Dataset items

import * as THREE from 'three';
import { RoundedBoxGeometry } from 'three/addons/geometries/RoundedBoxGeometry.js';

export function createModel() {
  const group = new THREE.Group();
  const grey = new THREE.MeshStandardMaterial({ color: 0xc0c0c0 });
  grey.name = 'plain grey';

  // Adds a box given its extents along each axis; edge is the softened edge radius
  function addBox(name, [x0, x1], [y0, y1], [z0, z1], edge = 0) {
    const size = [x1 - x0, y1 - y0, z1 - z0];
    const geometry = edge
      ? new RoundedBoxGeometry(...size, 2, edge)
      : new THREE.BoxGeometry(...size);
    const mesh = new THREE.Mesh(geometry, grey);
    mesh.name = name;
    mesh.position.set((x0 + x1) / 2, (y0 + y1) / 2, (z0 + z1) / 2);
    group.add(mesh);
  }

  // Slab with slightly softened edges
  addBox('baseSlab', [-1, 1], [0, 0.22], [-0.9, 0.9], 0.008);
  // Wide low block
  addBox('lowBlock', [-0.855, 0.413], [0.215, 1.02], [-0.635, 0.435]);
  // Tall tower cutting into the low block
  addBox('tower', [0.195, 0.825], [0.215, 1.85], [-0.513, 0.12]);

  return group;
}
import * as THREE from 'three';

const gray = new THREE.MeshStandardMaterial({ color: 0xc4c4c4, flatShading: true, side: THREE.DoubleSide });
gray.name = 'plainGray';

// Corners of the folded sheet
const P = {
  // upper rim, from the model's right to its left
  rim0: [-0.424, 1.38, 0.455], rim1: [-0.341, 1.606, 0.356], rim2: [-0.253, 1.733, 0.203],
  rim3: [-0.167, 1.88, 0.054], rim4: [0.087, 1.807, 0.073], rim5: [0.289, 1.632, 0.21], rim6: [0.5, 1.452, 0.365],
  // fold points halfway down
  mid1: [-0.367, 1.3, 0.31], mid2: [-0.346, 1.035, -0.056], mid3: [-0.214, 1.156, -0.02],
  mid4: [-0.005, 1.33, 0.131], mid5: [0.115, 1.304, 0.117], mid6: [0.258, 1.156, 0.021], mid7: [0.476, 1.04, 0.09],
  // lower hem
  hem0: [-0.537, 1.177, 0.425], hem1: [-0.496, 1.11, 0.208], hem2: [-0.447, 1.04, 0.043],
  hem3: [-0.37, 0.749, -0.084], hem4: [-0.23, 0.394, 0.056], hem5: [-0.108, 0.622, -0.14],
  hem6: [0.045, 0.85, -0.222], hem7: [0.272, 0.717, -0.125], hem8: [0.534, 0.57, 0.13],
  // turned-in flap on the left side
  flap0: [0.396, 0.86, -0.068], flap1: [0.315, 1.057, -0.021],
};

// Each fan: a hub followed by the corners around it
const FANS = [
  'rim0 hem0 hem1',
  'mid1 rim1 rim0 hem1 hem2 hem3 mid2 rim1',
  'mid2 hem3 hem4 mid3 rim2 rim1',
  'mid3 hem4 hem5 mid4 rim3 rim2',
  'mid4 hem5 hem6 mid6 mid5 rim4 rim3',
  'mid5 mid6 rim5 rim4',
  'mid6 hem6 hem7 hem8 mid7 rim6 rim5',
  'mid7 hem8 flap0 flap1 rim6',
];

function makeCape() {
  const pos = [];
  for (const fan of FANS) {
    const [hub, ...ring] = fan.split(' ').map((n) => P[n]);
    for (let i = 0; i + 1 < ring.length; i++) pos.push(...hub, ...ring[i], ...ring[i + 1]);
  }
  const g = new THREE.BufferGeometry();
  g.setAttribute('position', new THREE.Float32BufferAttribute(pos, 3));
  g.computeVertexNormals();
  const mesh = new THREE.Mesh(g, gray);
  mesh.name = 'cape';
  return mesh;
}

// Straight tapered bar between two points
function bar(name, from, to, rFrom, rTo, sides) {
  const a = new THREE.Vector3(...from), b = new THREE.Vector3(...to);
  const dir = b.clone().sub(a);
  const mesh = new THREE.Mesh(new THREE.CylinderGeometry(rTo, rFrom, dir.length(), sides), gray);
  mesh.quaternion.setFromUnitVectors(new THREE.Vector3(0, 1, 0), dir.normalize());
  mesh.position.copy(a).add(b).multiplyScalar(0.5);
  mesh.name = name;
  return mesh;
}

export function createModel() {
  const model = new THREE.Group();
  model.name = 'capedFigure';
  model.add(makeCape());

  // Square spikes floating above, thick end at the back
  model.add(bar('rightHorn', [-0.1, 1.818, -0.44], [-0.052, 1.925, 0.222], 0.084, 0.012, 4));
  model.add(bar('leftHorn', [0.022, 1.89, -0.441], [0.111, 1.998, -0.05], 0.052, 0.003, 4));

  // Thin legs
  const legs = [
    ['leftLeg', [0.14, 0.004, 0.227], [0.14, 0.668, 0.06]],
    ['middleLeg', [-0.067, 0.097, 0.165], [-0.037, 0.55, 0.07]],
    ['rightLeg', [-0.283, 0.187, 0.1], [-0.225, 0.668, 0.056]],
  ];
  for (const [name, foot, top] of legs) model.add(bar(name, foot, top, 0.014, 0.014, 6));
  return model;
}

WHAT TO WORK ON =>
Your task is to repeat every entry above exactly.

COMPLETED TASK =>
import * as THREE from 'three';
import { RoundedBoxGeometry } from 'three/addons/geometries/RoundedBoxGeometry.js';

export function createModel() {
  const group = new THREE.Group();
  const grey = new THREE.MeshStandardMaterial({ color: 0xc0c0c0 });
  grey.name = 'plain grey';

  // Adds a box given its extents along each axis; edge is the softened edge radius
  function addBox(name, [x0, x1], [y0, y1], [z0, z1], edge = 0) {
    const size = [x1 - x0, y1 - y0, z1 - z0];
    const geometry = edge
      ? new RoundedBoxGeometry(...size, 2, edge)
      : new THREE.BoxGeometry(...size);
    const mesh = new THREE.Mesh(geometry, grey);
    mesh.name = name;
    mesh.position.set((x0 + x1) / 2, (y0 + y1) / 2, (z0 + z1) / 2);
    group.add(mesh);
  }

  // Slab with slightly softened edges
  addBox('baseSlab', [-1, 1], [0, 0.22], [-0.9, 0.9], 0.008);
  // Wide low block
  addBox('lowBlock', [-0.855, 0.413], [0.215, 1.02], [-0.635, 0.435]);
  // Tall tower cutting into the low block
  addBox('tower', [0.195, 0.825], [0.215, 1.85], [-0.513, 0.12]);

  return group;
}
import * as THREE from 'three';

const gray = new THREE.MeshStandardMaterial({ color: 0xc4c4c4, flatShading: true, side: THREE.DoubleSide });
gray.name = 'plainGray';

// Corners of the folded sheet
const P = {
  // upper rim, from the model's right to its left
  rim0: [-0.424, 1.38, 0.455], rim1: [-0.341, 1.606, 0.356], rim2: [-0.253, 1.733, 0.203],
  rim3: [-0.167, 1.88, 0.054], rim4: [0.087, 1.807, 0.073], rim5: [0.289, 1.632, 0.21], rim6: [0.5, 1.452, 0.365],
  // fold points halfway down
  mid1: [-0.367, 1.3, 0.31], mid2: [-0.346, 1.035, -0.056], mid3: [-0.214, 1.156, -0.02],
  mid4: [-0.005, 1.33, 0.131], mid5: [0.115, 1.304, 0.117], mid6: [0.258, 1.156, 0.021], mid7: [0.476, 1.04, 0.09],
  // lower hem
  hem0: [-0.537, 1.177, 0.425], hem1: [-0.496, 1.11, 0.208], hem2: [-0.447, 1.04, 0.043],
  hem3: [-0.37, 0.749, -0.084], hem4: [-0.23, 0.394, 0.056], hem5: [-0.108, 0.622, -0.14],
  hem6: [0.045, 0.85, -0.222], hem7: [0.272, 0.717, -0.125], hem8: [0.534, 0.57, 0.13],
  // turned-in flap on the left side
  flap0: [0.396, 0.86, -0.068], flap1: [0.315, 1.057, -0.021],
};

// Each fan: a hub followed by the corners around it
const FANS = [
  'rim0 hem0 hem1',
  'mid1 rim1 rim0 hem1 hem2 hem3 mid2 rim1',
  'mid2 hem3 hem4 mid3 rim2 rim1',
  'mid3 hem4 hem5 mid4 rim3 rim2',
  'mid4 hem5 hem6 mid6 mid5 rim4 rim3',
  'mid5 mid6 rim5 rim4',
  'mid6 hem6 hem7 hem8 mid7 rim6 rim5',
  'mid7 hem8 flap0 flap1 rim6',
];

function makeCape() {
  const pos = [];
  for (const fan of FANS) {
    const [hub, ...ring] = fan.split(' ').map((n) => P[n]);
    for (let i = 0; i + 1 < ring.length; i++) pos.push(...hub, ...ring[i], ...ring[i + 1]);
  }
  const g = new THREE.BufferGeometry();
  g.setAttribute('position', new THREE.Float32BufferAttribute(pos, 3));
  g.computeVertexNormals();
  const mesh = new THREE.Mesh(g, gray);
  mesh.name = 'cape';
  return mesh;
}

// Straight tapered bar between two points
function bar(name, from, to, rFrom, rTo, sides) {
  const a = new THREE.Vector3(...from), b = new THREE.Vector3(...to);
  const dir = b.clone().sub(a);
  const mesh = new THREE.Mesh(new THREE.CylinderGeometry(rTo, rFrom, dir.length(), sides), gray);
  mesh.quaternion.setFromUnitVectors(new THREE.Vector3(0, 1, 0), dir.normalize());
  mesh.position.copy(a).add(b).multiplyScalar(0.5);
  mesh.name = name;
  return mesh;
}

export function createModel() {
  const model = new THREE.Group();
  model.name = 'capedFigure';
  model.add(makeCape());

  // Square spikes floating above, thick end at the back
  model.add(bar('rightHorn', [-0.1, 1.818, -0.44], [-0.052, 1.925, 0.222], 0.084, 0.012, 4));
  model.add(bar('leftHorn', [0.022, 1.89, -0.441], [0.111, 1.998, -0.05], 0.052, 0.003, 4));

  // Thin legs
  const legs = [
    ['leftLeg', [0.14, 0.004, 0.227], [0.14, 0.668, 0.06]],
    ['middleLeg', [-0.067, 0.097, 0.165], [-0.037, 0.55, 0.07]],
    ['rightLeg', [-0.283, 0.187, 0.1], [-0.225, 0.668, 0.056]],
  ];
  for (const [name, foot, top] of legs) model.add(bar(name, foot, top, 0.014, 0.014, 6));
  return model;
}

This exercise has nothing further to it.